=== Work required ===
Exactly as they appear below, repeat the lines from the one with "(-0.13, 0.55), (-0.235, 0.62)]" through the one with "verts = [(x, y, z)", and no others.

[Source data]
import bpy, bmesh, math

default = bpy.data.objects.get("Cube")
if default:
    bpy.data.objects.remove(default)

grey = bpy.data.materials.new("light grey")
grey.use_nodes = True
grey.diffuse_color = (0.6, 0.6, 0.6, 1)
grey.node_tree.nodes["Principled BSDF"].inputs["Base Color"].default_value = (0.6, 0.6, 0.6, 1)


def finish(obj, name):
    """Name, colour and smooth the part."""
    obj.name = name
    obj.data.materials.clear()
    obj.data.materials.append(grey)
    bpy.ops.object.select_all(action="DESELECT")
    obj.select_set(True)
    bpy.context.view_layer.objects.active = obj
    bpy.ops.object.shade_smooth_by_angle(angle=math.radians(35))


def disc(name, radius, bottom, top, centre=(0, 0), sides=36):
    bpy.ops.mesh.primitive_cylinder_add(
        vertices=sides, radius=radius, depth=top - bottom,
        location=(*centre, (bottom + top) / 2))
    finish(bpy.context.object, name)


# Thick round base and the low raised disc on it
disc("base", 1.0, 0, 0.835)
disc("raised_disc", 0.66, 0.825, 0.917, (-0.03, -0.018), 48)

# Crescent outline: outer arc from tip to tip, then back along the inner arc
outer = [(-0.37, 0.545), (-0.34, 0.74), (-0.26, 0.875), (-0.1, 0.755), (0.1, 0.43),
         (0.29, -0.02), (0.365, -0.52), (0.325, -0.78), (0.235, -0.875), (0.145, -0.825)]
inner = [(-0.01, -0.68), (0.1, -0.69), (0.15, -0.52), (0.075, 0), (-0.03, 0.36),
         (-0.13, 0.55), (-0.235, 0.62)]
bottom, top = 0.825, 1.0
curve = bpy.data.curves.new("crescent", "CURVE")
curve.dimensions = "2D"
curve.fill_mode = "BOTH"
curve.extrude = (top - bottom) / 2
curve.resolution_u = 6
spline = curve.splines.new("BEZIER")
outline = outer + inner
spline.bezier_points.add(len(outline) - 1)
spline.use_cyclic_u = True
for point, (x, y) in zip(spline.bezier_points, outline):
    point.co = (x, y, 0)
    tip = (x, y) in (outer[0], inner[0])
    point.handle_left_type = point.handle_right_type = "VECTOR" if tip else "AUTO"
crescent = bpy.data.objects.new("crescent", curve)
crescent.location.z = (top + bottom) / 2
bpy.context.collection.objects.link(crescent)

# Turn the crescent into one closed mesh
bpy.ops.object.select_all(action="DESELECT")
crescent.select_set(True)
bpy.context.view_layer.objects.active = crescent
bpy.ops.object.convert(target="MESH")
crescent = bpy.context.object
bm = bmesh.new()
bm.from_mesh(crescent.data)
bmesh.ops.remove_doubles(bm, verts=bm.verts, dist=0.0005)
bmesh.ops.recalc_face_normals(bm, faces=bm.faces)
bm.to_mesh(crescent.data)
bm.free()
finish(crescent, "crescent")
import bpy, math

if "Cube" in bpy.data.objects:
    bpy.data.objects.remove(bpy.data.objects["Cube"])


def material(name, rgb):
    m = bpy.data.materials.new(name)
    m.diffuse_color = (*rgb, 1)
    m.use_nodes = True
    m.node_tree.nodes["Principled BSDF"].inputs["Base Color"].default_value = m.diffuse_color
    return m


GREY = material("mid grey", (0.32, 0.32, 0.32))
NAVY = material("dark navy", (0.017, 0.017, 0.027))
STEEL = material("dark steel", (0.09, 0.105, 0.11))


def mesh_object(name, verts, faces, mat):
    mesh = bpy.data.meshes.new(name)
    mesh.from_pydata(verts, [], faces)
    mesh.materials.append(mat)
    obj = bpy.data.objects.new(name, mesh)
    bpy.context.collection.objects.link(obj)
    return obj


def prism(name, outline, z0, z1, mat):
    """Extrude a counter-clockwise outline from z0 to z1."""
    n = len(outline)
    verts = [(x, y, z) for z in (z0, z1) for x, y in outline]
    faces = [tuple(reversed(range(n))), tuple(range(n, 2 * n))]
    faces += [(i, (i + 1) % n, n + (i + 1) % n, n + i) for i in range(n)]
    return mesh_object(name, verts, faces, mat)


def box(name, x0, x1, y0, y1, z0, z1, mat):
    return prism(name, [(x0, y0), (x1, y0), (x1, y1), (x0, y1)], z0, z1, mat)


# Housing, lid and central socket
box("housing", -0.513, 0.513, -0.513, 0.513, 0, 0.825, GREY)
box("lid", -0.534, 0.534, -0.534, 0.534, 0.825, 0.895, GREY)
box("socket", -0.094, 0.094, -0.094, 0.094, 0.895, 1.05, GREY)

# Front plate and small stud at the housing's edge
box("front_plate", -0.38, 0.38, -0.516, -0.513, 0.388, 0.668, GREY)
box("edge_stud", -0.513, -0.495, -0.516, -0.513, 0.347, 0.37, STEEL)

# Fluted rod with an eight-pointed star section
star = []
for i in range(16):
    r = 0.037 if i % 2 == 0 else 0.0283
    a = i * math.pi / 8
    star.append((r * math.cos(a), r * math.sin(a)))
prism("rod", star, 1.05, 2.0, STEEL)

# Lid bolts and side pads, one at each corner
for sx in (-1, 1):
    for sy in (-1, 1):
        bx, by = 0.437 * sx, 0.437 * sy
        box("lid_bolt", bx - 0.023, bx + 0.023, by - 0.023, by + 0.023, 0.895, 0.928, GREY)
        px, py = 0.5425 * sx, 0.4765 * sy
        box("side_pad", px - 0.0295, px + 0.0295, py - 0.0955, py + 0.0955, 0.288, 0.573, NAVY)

=== Result ===
         (-0.13, 0.55), (-0.235, 0.62)]
bottom, top = 0.825, 1.0
curve = bpy.data.curves.new("crescent", "CURVE")
curve.dimensions = "2D"
curve.fill_mode = "BOTH"
curve.extrude = (top - bottom) / 2
curve.resolution_u = 6
spline = curve.splines.new("BEZIER")
outline = outer + inner
spline.bezier_points.add(len(outline) - 1)
spline.use_cyclic_u = True
for point, (x, y) in zip(spline.bezier_points, outline):
    point.co = (x, y, 0)
    tip = (x, y) in (outer[0], inner[0])
    point.handle_left_type = point.handle_right_type = "VECTOR" if tip else "AUTO"
crescent = bpy.data.objects.new("crescent", curve)
crescent.location.z = (top + bottom) / 2
bpy.context.collection.objects.link(crescent)

# Turn the crescent into one closed mesh
bpy.ops.object.select_all(action="DESELECT")
crescent.select_set(True)
bpy.context.view_layer.objects.active = crescent
bpy.ops.object.convert(target="MESH")
crescent = bpy.context.object
bm = bmesh.new()
bm.from_mesh(crescent.data)
bmesh.ops.remove_doubles(bm, verts=bm.verts, dist=0.0005)
bmesh.ops.recalc_face_normals(bm, faces=bm.faces)
bm.to_mesh(crescent.data)
bm.free()
finish(crescent, "crescent")
import bpy, math

if "Cube" in bpy.data.objects:
    bpy.data.objects.remove(bpy.data.objects["Cube"])


def material(name, rgb):
    m = bpy.data.materials.new(name)
    m.diffuse_color = (*rgb, 1)
    m.use_nodes = True
    m.node_tree.nodes["Principled BSDF"].inputs["Base Color"].default_value = m.diffuse_color
    return m


GREY = material("mid grey", (0.32, 0.32, 0.32))
NAVY = material("dark navy", (0.017, 0.017, 0.027))
STEEL = material("dark steel", (0.09, 0.105, 0.11))


def mesh_object(name, verts, faces, mat):
    mesh = bpy.data.meshes.new(name)
    mesh.from_pydata(verts, [], faces)
    mesh.materials.append(mat)
    obj = bpy.data.objects.new(name, mesh)
    bpy.context.collection.objects.link(obj)
    return obj


def prism(name, outline, z0, z1, mat):
    """Extrude a counter-clockwise outline from z0 to z1."""
    n = len(outline)
    verts = [(x, y, z) for z in (z0, z1) for x, y in outline]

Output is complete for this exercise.